■ **What to do**
Please print the entries below exactly, from the line with "for (let i = 0; i <= last;" through the line with "the last dip", including both of those lines and leaving out all others.

■ **Saved data entries**

──────────────────────────────

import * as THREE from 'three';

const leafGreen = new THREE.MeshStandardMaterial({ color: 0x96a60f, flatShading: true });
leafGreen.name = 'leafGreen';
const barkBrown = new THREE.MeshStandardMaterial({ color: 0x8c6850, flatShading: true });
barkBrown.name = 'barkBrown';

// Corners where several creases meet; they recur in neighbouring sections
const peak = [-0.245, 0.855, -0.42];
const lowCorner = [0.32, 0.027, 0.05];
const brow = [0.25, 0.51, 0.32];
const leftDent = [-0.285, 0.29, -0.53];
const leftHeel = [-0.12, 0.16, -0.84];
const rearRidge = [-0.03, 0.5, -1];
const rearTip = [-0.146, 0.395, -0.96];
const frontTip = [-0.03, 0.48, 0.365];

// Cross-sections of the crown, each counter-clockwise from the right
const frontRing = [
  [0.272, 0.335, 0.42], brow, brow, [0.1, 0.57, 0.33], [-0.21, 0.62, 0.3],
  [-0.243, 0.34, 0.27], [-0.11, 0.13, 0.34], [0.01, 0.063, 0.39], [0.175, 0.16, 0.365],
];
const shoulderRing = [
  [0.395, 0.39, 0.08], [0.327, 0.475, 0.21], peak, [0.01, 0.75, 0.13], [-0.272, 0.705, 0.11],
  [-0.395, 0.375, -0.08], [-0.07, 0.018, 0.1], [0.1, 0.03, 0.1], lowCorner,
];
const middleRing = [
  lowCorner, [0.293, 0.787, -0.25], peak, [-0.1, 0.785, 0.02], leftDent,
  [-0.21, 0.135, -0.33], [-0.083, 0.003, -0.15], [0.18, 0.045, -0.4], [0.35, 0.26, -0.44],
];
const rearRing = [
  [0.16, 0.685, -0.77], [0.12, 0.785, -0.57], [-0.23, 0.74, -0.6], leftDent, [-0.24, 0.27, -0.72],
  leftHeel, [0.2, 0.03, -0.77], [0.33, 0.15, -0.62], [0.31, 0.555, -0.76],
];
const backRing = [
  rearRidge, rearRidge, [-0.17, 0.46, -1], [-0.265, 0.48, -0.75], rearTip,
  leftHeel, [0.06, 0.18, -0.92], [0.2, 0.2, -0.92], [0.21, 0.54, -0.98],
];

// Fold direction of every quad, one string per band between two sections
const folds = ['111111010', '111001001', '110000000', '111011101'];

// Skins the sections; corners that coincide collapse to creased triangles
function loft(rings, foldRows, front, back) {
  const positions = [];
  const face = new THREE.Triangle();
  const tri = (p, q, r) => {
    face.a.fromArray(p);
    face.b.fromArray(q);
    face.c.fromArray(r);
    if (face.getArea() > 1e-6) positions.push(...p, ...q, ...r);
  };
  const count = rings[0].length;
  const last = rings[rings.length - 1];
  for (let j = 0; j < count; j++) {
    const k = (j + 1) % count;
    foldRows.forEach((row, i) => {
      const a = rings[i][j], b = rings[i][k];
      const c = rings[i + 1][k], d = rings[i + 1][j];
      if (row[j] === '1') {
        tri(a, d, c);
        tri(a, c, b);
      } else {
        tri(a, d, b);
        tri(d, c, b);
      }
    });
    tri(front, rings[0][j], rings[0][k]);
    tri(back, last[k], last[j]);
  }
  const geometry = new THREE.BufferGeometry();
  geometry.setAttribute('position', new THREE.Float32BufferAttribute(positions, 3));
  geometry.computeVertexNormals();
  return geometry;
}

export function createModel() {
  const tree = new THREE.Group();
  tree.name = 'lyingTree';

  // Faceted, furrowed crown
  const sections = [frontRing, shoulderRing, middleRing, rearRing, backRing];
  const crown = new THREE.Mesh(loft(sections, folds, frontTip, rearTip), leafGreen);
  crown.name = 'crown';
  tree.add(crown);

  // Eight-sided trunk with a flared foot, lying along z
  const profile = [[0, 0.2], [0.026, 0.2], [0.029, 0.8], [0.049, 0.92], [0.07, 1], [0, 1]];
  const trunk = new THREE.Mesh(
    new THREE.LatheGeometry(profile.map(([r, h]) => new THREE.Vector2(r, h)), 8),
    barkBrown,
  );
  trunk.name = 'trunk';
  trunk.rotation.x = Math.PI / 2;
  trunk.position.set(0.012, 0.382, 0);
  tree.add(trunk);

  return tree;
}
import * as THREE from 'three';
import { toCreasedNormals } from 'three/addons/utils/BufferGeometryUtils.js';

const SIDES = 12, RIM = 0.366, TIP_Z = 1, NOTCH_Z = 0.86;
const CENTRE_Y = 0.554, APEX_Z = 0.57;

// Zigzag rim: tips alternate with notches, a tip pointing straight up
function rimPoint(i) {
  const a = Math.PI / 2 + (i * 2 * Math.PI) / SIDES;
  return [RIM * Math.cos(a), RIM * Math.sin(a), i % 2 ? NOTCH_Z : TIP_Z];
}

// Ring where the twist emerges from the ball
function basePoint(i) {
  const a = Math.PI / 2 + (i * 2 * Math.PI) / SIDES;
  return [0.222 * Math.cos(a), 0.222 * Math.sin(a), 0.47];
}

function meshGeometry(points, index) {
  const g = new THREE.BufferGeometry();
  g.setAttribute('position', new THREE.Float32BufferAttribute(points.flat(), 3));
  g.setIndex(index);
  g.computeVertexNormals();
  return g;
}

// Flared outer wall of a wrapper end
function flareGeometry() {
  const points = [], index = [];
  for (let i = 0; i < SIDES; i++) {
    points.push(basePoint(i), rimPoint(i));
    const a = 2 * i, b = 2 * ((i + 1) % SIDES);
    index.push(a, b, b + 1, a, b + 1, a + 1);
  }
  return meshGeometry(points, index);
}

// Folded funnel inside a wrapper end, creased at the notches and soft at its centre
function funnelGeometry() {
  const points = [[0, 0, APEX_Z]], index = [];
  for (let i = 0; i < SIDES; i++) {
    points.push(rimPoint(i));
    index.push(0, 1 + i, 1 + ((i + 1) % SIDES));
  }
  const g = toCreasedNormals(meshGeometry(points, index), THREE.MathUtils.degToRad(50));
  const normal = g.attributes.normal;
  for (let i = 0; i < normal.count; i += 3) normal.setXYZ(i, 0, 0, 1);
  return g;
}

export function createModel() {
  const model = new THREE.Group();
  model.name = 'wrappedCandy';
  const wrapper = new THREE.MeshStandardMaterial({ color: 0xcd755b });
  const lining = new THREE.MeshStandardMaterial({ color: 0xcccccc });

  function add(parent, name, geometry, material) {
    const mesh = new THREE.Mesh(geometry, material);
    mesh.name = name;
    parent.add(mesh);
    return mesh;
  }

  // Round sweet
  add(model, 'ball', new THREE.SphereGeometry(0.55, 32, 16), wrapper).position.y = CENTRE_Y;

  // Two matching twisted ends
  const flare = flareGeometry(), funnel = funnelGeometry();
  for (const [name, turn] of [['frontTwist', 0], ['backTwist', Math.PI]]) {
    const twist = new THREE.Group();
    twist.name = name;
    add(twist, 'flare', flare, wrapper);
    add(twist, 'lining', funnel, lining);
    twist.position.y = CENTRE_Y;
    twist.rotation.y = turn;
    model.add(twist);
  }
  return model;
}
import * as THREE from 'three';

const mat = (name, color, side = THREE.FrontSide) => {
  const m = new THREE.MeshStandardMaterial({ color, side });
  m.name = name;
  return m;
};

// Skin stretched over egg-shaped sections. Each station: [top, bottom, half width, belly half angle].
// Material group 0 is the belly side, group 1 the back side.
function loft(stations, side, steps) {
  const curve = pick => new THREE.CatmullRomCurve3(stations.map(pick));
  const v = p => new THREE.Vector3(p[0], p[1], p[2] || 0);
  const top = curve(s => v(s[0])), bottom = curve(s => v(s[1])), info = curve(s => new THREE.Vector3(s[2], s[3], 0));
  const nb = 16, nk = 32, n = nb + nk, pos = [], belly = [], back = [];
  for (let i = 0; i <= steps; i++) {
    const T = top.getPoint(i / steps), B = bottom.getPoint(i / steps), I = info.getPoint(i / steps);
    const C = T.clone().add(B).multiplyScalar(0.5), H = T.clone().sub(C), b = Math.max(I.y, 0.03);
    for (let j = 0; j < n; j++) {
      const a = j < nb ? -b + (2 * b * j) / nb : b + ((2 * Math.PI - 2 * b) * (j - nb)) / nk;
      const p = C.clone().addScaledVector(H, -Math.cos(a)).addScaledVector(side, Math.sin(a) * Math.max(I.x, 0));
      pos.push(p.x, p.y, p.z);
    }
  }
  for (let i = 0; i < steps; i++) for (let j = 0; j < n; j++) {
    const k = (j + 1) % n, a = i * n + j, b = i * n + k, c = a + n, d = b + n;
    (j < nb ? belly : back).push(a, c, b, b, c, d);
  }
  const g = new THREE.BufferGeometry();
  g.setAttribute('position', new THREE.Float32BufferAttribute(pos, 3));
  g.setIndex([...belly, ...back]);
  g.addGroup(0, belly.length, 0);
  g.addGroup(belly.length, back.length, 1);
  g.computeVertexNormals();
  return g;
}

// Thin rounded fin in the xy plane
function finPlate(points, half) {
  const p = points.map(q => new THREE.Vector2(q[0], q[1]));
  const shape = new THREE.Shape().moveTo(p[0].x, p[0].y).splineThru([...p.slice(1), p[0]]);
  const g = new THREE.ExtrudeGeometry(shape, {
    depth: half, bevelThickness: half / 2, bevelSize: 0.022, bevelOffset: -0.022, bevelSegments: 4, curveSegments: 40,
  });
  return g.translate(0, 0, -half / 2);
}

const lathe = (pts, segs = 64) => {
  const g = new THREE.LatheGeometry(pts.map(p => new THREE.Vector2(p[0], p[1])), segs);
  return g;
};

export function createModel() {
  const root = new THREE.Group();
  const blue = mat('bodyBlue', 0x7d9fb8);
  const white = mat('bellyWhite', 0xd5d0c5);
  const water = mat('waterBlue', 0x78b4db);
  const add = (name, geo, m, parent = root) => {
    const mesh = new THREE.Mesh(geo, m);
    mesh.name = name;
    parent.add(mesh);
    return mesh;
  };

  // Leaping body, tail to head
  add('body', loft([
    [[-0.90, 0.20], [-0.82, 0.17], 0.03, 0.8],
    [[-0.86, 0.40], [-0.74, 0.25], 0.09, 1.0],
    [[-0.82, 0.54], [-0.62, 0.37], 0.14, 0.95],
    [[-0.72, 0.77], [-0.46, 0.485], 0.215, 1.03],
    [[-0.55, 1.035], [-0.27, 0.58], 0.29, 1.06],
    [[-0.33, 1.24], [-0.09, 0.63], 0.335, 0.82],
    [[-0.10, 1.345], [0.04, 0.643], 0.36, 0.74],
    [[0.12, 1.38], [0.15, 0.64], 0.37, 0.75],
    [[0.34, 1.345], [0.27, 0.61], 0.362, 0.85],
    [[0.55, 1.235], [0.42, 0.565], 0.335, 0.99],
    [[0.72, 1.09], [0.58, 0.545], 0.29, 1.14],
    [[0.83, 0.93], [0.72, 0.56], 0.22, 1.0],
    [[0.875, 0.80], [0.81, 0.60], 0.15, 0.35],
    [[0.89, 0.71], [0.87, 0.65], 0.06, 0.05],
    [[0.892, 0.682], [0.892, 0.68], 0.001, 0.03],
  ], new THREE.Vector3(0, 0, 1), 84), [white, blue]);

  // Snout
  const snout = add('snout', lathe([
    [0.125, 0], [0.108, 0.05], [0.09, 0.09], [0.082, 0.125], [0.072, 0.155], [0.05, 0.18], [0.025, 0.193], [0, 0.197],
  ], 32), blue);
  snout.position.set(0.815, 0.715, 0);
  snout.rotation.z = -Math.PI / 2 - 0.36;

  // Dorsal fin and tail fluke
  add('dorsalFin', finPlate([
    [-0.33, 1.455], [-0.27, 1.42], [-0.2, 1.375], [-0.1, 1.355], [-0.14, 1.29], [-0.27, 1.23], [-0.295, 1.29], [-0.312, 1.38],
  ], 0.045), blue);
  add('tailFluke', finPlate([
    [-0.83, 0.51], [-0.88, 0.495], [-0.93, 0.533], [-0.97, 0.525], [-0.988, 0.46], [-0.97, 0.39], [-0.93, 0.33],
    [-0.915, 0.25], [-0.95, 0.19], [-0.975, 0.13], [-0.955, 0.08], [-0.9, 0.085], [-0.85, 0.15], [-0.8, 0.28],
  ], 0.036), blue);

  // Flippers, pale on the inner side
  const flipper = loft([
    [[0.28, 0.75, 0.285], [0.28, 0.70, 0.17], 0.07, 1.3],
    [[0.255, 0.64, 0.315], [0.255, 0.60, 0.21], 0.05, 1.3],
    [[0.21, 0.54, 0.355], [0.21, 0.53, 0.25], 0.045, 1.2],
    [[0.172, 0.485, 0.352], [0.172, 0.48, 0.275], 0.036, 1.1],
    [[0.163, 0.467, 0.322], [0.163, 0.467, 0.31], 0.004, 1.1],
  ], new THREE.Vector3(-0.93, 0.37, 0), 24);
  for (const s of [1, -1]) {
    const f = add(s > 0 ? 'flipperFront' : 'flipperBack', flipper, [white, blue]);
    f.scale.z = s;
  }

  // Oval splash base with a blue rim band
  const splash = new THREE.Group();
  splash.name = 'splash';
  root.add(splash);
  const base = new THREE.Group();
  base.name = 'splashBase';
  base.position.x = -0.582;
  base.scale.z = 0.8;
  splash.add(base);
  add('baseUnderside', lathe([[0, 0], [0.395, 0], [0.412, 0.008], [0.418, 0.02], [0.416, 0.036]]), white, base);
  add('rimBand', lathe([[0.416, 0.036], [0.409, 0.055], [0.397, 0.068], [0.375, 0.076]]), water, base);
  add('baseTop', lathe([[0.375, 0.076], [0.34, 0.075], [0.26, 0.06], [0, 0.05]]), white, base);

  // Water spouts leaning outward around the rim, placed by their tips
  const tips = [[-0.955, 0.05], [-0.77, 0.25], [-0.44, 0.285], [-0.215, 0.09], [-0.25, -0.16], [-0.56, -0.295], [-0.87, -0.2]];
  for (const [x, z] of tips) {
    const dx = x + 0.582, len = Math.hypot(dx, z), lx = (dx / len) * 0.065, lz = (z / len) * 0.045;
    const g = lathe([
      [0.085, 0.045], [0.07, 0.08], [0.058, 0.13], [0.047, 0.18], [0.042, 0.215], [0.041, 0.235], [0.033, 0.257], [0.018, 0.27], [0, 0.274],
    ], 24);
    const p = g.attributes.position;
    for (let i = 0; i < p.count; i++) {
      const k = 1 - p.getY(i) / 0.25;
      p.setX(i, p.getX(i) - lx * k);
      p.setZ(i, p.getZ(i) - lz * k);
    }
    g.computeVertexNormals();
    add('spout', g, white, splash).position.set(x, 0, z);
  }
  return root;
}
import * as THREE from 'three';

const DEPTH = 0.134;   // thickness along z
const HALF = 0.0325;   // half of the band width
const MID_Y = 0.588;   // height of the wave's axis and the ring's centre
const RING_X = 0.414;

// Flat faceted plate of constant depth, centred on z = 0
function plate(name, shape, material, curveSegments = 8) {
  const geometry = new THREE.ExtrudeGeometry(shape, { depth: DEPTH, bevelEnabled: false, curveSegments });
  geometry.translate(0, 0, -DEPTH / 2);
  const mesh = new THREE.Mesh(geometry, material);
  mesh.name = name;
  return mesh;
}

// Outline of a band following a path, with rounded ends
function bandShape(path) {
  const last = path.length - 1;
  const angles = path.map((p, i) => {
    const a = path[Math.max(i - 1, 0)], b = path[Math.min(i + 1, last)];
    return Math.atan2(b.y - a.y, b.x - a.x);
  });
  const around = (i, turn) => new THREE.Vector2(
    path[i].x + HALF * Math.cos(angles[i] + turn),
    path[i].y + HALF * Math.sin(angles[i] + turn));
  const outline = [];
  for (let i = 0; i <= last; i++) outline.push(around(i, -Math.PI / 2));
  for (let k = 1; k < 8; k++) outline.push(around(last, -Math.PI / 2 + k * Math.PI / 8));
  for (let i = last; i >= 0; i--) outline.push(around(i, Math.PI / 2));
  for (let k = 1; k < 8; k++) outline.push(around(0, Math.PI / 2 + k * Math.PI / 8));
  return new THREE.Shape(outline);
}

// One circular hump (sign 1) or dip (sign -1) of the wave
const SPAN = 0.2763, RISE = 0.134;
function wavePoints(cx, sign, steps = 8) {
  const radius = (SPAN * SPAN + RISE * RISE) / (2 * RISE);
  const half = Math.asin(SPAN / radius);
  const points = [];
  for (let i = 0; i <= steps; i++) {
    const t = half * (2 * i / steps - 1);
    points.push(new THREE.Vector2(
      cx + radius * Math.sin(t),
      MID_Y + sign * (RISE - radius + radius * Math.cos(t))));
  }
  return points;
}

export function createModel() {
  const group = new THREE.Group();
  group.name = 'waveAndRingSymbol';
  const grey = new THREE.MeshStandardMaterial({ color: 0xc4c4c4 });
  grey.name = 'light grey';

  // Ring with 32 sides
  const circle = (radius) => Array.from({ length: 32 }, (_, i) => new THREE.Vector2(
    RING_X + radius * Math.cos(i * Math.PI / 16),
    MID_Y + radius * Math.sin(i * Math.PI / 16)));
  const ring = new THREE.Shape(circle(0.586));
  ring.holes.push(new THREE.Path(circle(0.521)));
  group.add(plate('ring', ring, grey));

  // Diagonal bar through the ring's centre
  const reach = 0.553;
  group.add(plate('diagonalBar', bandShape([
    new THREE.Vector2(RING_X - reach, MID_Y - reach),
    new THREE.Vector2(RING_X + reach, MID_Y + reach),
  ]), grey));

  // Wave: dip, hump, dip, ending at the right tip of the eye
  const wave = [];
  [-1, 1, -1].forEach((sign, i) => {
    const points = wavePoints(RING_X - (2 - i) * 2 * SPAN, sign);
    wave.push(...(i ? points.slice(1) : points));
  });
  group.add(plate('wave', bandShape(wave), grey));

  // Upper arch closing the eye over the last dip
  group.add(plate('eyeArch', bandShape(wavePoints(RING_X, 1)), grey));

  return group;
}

──────────────────────────────

■ **Solution to the problem**
  for (let i = 0; i <= last; i++) outline.push(around(i, -Math.PI / 2));
  for (let k = 1; k < 8; k++) outline.push(around(last, -Math.PI / 2 + k * Math.PI / 8));
  for (let i = last; i >= 0; i--) outline.push(around(i, Math.PI / 2));
  for (let k = 1; k < 8; k++) outline.push(around(0, Math.PI / 2 + k * Math.PI / 8));
  return new THREE.Shape(outline);
}

// One circular hump (sign 1) or dip (sign -1) of the wave
const SPAN = 0.2763, RISE = 0.134;
function wavePoints(cx, sign, steps = 8) {
  const radius = (SPAN * SPAN + RISE * RISE) / (2 * RISE);
  const half = Math.asin(SPAN / radius);
  const points = [];
  for (let i = 0; i <= steps; i++) {
    const t = half * (2 * i / steps - 1);
    points.push(new THREE.Vector2(
      cx + radius * Math.sin(t),
      MID_Y + sign * (RISE - radius + radius * Math.cos(t))));
  }
  return points;
}

export function createModel() {
  const group = new THREE.Group();
  group.name = 'waveAndRingSymbol';
  const grey = new THREE.MeshStandardMaterial({ color: 0xc4c4c4 });
  grey.name = 'light grey';

  // Ring with 32 sides
  const circle = (radius) => Array.from({ length: 32 }, (_, i) => new THREE.Vector2(
    RING_X + radius * Math.cos(i * Math.PI / 16),
    MID_Y + radius * Math.sin(i * Math.PI / 16)));
  const ring = new THREE.Shape(circle(0.586));
  ring.holes.push(new THREE.Path(circle(0.521)));
  group.add(plate('ring', ring, grey));

  // Diagonal bar through the ring's centre
  const reach = 0.553;
  group.add(plate('diagonalBar', bandShape([
    new THREE.Vector2(RING_X - reach, MID_Y - reach),
    new THREE.Vector2(RING_X + reach, MID_Y + reach),
  ]), grey));

  // Wave: dip, hump, dip, ending at the right tip of the eye
  const wave = [];
  [-1, 1, -1].forEach((sign, i) => {
    const points = wavePoints(RING_X - (2 - i) * 2 * SPAN, sign);
    wave.push(...(i ? points.slice(1) : points));
  });
  group.add(plate('wave', bandShape(wave), grey));

  // Upper arch closing the eye over the last dip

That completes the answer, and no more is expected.